Examine the material below. Gather every line in which the string "finish" appears.
** Data to use follows **
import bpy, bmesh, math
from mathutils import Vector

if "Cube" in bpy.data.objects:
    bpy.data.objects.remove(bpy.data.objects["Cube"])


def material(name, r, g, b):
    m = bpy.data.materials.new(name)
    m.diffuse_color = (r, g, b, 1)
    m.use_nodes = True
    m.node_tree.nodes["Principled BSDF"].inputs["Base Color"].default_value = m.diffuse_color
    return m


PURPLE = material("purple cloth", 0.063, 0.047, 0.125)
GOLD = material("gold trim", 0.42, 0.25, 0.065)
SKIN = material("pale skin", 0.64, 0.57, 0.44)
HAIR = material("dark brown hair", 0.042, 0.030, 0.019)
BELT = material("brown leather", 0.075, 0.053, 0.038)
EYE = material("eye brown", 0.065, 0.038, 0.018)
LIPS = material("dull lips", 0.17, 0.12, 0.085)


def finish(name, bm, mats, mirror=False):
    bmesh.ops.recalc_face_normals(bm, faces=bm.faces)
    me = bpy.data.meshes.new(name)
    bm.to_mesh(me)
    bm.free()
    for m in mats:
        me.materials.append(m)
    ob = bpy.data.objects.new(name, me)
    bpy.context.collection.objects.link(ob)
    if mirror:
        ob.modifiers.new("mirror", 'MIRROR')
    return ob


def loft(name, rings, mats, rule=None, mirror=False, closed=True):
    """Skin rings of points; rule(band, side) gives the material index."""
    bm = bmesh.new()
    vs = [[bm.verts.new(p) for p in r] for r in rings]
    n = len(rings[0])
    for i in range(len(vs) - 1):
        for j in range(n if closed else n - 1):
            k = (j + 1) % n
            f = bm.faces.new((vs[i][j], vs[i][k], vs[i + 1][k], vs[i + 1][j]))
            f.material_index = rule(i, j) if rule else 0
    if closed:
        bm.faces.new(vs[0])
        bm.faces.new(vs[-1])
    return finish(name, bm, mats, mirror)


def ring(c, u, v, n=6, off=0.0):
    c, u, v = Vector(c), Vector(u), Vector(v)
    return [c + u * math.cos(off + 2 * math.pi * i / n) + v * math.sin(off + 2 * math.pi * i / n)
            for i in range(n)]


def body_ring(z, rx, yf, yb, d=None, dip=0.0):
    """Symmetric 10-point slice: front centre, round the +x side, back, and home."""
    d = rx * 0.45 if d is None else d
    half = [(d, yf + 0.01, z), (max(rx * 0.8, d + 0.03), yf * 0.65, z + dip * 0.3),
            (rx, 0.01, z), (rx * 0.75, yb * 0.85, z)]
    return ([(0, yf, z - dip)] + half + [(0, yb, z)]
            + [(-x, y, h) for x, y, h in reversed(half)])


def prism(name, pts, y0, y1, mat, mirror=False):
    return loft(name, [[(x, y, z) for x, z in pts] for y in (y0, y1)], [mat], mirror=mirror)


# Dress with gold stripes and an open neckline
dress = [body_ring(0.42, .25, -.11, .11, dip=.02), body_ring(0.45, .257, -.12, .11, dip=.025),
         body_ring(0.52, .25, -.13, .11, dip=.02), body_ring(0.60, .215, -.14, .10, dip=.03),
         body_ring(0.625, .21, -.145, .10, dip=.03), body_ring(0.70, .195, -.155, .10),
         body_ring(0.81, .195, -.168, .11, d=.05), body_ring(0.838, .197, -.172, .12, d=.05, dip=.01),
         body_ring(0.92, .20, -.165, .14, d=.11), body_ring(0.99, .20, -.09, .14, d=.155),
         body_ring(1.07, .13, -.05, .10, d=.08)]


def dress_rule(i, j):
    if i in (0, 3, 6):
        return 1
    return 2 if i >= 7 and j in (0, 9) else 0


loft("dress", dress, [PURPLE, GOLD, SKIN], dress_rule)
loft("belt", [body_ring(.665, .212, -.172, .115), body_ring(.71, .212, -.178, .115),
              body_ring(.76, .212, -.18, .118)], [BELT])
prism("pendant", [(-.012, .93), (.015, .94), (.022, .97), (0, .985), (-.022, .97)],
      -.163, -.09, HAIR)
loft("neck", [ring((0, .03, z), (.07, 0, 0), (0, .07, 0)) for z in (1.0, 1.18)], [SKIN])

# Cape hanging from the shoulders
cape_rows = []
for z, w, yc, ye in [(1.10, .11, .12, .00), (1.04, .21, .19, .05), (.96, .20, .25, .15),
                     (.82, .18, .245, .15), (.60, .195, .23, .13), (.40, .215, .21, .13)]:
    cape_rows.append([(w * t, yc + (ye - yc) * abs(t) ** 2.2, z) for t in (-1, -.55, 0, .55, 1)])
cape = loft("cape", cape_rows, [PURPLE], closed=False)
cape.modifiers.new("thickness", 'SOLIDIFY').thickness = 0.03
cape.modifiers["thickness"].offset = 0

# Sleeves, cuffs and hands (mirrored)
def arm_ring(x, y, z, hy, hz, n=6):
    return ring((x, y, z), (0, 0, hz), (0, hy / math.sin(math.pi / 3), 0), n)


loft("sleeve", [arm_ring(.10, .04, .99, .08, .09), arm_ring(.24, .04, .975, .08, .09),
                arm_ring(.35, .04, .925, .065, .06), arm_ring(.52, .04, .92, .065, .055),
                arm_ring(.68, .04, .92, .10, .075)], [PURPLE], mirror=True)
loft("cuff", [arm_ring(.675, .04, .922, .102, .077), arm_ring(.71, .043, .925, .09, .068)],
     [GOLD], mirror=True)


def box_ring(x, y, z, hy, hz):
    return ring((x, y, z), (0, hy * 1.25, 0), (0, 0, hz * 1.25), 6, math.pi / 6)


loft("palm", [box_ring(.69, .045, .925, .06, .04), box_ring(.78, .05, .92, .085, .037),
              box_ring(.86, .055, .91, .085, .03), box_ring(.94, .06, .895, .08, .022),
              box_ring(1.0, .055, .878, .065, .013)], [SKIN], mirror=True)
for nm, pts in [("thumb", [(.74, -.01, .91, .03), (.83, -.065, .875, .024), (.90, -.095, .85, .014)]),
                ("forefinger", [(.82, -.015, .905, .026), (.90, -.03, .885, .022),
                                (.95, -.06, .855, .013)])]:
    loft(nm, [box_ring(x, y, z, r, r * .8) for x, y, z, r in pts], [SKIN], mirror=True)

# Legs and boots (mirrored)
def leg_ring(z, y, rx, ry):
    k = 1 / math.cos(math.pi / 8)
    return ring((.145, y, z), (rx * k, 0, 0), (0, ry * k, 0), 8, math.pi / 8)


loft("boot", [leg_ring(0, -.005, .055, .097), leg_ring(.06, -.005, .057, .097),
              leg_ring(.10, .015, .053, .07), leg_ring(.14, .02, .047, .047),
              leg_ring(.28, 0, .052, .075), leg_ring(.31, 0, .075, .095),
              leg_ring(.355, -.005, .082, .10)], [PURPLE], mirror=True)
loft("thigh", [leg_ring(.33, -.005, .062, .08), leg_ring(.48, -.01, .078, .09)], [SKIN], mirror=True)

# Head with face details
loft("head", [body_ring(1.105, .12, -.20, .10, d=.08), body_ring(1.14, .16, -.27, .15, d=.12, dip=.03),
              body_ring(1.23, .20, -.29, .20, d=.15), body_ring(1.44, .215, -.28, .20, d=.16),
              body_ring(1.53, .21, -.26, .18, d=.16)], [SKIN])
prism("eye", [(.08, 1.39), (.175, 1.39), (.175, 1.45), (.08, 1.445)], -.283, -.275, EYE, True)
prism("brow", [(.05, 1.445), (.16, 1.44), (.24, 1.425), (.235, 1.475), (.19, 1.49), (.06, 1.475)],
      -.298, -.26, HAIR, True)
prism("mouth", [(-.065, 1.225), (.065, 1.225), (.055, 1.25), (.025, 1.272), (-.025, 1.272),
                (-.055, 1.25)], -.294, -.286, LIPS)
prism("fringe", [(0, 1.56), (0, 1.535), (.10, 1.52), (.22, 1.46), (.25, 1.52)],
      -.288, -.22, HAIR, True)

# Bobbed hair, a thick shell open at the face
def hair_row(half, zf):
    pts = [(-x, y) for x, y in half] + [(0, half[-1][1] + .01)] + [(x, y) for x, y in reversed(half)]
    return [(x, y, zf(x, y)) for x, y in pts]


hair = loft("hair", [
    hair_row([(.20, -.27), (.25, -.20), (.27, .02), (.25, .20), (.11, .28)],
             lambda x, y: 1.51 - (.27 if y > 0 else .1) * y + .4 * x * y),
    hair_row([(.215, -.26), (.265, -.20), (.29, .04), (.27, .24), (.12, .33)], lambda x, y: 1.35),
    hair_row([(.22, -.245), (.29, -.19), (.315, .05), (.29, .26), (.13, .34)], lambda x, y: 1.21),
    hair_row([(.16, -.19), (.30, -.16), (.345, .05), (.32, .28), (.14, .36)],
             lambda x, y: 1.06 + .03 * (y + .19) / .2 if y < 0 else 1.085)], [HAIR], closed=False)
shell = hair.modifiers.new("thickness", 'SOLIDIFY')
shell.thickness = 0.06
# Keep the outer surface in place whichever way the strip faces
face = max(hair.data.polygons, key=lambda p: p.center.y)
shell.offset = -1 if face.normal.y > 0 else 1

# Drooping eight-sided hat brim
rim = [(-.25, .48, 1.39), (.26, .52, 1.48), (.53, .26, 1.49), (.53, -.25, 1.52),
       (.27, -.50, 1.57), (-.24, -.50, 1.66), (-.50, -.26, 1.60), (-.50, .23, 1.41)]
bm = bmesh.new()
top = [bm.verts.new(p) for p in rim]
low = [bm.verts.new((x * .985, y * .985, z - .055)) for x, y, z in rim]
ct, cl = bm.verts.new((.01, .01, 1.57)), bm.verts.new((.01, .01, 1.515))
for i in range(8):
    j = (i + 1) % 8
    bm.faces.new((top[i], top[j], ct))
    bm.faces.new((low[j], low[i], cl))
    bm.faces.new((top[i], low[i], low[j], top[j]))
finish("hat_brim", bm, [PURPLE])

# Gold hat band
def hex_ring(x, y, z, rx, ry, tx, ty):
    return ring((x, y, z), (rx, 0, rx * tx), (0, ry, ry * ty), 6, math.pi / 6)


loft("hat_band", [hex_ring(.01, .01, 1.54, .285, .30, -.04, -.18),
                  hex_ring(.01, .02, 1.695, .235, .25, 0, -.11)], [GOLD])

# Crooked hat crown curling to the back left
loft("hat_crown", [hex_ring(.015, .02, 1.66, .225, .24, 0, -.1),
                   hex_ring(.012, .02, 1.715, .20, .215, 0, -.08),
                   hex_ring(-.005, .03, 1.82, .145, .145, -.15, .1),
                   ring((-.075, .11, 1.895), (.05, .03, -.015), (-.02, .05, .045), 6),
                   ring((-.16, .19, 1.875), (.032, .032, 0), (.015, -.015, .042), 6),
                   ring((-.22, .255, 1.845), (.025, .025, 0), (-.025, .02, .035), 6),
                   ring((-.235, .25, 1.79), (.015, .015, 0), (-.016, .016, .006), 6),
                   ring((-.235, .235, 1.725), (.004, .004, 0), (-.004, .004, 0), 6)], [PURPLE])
** End of Data to use **
**Response to the task**
def finish(name, bm, mats, mirror=False):
    return finish(name, bm, mats, mirror)
finish("hat_brim", bm, [PURPLE])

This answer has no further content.